Australia spending $10B on navy; neighbours fear arms race
Australia is beefing up its navy with a fleet of advanced destroyers and warships. But this latest expenditure, amounting to nearly $10 billion,has caused neighbouring countriesto warn of a regional arms race.
The new fleet, consisting of three F100 Air Warfare Destroyers and two amphibious landing ships, will be built by Australian defence contractors in partnership with the Spanish company Navantia.
The F100 ships will be used for everything from defence and escort duties to peacetime diplomatic missions and natural disaster response.
"The Royal Australian Navy will undergo a quantum leap in its air warfare capability when the F100 enters service," the Defence Department said in a statement.
The first F100 will be delivered in 2014, with the other two following in 2016 and 2017.
The purchases will transform Australia's navy into one of the most powerful in the Asian region, with two amphibious carriers able to land more than 2,000 troops, 16 attack and transport helicopters and up to 23 Abrams tanks.
"They are very significant decisions for the future combat capability of the Royal Australian Navy," Prime Minister John Howard said. "They represent a very long-term investment in the future defence capability of this country."
He said the ships "will enhance our capability for years into the future, particularly — but not only — in our part of the world."
Instability sparks buildup
The new fleet is the latest expenditure in Australia's recent defence spending boost. The country has already started a wider $42-billion defence procurement program amid concerns of growing instability in the Asia-Pacific.

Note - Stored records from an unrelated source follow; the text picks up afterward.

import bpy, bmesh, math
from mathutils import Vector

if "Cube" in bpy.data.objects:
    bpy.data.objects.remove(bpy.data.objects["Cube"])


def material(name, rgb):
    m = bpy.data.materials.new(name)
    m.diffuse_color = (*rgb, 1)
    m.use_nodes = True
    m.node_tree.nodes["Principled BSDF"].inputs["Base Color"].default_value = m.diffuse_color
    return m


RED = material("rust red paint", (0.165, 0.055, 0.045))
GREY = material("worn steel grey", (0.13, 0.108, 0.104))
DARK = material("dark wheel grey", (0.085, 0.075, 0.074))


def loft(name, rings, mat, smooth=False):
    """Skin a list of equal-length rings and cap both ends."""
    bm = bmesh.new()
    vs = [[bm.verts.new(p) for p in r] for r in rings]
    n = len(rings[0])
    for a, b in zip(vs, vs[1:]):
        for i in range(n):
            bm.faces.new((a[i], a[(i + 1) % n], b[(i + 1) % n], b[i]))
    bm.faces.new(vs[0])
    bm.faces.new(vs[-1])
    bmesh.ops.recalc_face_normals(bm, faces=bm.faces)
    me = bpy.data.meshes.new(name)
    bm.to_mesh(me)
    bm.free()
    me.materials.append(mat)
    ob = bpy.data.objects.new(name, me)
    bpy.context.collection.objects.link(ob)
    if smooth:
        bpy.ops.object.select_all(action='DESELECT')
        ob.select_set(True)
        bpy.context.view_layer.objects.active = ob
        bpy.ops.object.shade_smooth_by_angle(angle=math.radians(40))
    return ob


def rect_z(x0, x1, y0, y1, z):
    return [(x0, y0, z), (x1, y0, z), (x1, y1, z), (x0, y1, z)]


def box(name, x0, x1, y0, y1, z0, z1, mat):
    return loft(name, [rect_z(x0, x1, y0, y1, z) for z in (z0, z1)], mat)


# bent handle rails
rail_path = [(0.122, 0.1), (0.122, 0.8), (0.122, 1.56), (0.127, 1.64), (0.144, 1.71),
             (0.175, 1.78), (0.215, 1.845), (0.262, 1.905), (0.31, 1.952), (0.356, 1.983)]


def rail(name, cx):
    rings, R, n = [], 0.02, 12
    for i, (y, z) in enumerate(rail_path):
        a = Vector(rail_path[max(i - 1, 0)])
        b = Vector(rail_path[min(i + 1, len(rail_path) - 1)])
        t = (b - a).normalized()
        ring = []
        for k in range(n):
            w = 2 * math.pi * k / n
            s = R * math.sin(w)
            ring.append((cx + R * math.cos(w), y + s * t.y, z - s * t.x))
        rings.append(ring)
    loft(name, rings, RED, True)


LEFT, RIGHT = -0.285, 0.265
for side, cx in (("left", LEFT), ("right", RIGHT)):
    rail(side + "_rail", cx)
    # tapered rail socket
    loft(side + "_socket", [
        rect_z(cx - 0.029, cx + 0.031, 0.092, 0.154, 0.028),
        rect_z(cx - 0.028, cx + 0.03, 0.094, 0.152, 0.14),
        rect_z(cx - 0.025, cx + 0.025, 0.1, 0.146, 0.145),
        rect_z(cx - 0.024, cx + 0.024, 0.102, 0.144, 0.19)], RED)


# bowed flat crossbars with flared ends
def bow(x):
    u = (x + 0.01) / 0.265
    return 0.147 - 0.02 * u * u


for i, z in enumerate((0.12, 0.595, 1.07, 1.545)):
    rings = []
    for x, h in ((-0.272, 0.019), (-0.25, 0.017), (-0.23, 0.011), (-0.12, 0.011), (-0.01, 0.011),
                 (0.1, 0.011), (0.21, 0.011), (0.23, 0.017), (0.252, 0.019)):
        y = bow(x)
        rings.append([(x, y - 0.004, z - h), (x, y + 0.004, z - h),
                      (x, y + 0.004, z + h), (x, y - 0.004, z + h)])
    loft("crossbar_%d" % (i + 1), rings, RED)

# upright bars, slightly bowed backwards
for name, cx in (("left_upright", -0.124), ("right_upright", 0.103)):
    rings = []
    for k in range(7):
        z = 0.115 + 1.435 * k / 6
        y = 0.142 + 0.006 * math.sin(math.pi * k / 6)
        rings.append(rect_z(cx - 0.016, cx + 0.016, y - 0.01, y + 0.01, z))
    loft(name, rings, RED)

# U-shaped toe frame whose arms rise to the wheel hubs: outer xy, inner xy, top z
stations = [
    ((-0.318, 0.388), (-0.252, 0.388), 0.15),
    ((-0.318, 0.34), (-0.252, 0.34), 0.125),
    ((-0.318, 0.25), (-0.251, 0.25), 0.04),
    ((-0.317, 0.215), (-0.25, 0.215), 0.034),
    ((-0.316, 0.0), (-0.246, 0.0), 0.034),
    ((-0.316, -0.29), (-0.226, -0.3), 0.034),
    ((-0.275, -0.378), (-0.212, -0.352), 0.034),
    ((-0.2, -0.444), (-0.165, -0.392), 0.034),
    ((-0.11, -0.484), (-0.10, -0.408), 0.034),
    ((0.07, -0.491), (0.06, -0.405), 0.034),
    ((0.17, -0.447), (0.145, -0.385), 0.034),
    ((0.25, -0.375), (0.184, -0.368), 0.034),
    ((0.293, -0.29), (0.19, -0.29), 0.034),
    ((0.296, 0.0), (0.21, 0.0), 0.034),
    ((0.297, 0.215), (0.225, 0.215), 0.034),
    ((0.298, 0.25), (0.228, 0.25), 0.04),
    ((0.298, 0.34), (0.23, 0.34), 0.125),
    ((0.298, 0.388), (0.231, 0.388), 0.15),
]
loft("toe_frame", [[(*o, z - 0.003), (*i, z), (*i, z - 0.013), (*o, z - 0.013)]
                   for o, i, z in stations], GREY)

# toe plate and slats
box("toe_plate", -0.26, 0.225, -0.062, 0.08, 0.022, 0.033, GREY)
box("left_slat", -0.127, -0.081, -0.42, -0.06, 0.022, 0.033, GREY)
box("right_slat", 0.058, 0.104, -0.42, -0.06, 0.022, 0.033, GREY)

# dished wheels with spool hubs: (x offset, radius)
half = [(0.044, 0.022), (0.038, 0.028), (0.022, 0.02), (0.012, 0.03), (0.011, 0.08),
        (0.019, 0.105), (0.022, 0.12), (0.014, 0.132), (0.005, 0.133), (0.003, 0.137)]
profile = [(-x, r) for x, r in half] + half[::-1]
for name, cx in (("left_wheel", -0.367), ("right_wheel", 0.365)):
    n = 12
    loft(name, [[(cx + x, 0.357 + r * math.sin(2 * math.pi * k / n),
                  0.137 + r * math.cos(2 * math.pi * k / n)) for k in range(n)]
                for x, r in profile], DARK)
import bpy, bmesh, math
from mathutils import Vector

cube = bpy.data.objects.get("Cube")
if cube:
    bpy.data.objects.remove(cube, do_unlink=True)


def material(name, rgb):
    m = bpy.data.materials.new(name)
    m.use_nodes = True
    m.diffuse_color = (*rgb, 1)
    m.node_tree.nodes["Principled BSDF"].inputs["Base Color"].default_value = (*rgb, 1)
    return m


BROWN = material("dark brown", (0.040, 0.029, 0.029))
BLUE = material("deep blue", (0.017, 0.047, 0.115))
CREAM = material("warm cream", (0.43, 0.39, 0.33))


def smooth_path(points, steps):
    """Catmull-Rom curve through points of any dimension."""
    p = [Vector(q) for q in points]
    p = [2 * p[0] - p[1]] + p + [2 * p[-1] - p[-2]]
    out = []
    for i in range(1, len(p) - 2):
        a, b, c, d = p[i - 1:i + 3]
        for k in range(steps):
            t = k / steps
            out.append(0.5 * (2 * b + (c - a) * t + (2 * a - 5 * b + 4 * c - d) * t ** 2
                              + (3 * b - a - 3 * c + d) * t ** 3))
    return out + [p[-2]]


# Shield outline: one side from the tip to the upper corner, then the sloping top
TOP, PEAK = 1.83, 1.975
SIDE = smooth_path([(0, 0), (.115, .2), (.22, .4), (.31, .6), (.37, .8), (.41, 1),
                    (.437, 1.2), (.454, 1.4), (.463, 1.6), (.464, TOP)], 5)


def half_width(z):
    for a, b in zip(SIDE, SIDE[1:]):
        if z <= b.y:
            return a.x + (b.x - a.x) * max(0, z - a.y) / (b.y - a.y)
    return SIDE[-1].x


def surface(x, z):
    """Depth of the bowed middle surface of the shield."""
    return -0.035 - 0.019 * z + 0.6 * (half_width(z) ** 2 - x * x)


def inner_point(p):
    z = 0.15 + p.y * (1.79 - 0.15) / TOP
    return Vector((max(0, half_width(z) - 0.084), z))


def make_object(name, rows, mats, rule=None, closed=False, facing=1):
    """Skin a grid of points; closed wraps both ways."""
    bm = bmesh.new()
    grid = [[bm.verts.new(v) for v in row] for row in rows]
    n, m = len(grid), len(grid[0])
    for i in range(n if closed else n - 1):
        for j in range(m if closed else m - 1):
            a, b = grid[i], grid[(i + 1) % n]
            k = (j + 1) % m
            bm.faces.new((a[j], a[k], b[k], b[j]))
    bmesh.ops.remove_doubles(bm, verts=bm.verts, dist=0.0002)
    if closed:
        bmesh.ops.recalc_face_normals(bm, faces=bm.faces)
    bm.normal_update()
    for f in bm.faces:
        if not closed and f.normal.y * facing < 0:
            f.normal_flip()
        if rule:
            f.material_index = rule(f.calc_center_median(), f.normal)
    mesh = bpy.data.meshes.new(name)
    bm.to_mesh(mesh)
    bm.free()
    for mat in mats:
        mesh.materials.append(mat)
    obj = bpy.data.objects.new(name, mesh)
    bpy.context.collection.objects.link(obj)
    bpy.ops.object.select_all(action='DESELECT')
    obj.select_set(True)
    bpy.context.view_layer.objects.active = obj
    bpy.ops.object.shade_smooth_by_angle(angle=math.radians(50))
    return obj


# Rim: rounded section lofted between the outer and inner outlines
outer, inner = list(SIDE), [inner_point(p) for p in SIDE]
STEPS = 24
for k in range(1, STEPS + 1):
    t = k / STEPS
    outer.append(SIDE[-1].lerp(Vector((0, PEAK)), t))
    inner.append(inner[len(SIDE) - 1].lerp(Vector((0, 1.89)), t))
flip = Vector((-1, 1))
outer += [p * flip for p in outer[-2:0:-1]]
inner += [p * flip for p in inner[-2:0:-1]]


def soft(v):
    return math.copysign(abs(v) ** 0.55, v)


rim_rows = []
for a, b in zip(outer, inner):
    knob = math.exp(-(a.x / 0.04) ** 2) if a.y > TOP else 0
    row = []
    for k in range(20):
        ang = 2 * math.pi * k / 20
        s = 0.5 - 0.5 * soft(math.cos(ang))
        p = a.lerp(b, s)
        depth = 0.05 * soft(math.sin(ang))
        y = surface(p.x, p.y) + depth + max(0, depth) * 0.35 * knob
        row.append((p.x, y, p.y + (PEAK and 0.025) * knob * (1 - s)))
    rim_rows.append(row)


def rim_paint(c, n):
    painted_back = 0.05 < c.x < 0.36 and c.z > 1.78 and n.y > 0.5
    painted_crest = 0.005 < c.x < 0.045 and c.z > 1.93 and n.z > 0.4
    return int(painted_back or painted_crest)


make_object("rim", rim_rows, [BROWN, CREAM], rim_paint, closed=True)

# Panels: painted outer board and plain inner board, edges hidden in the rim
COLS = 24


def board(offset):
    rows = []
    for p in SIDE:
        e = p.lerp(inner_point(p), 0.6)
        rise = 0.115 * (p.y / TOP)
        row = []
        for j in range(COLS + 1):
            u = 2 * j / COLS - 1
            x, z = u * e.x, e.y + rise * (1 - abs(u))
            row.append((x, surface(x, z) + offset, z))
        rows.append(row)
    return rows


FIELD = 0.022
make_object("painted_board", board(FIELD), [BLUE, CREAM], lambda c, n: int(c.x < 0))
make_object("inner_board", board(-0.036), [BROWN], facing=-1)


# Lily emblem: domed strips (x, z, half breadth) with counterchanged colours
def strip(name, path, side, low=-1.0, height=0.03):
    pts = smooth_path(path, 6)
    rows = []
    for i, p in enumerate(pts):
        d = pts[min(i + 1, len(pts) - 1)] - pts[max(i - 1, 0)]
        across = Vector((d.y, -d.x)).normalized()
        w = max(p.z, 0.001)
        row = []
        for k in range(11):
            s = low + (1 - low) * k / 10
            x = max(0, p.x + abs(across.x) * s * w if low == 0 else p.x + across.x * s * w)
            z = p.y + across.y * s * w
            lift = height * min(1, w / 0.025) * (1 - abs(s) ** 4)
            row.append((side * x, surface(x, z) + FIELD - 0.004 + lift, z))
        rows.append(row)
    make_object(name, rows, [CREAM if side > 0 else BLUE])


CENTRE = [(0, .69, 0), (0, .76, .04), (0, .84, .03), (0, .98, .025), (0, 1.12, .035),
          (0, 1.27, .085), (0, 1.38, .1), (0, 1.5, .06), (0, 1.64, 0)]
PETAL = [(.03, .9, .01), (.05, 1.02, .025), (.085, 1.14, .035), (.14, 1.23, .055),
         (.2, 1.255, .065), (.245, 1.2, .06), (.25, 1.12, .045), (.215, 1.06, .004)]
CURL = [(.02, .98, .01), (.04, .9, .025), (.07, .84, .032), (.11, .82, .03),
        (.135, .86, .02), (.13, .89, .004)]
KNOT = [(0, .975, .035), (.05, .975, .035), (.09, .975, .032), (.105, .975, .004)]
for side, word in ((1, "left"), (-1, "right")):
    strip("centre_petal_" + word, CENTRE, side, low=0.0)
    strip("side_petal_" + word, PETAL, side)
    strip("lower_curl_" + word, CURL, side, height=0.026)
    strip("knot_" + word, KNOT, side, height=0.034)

Several nations, including Thailand and Indonesia, have warned Australia's move could spark off a regional arms race.
The Australian government said the program is a sign of the country's defence commitment to the region.
Foreign Minister Alexander Downer said Australia needs a strong defence force and the ability to deploy overseas quickly.
"It's not that we have hostile intent towards anybody," Downer told local television.
He says Australia sets an example in the region by being open about its defence plans.
"Our view is that defence policy should be transparent, and so we are happy to talk to countries in the region about what our defence plans, in particular our defence equipment plans, actually are," Downer said.
With files from the Australian Broadcasting Corporation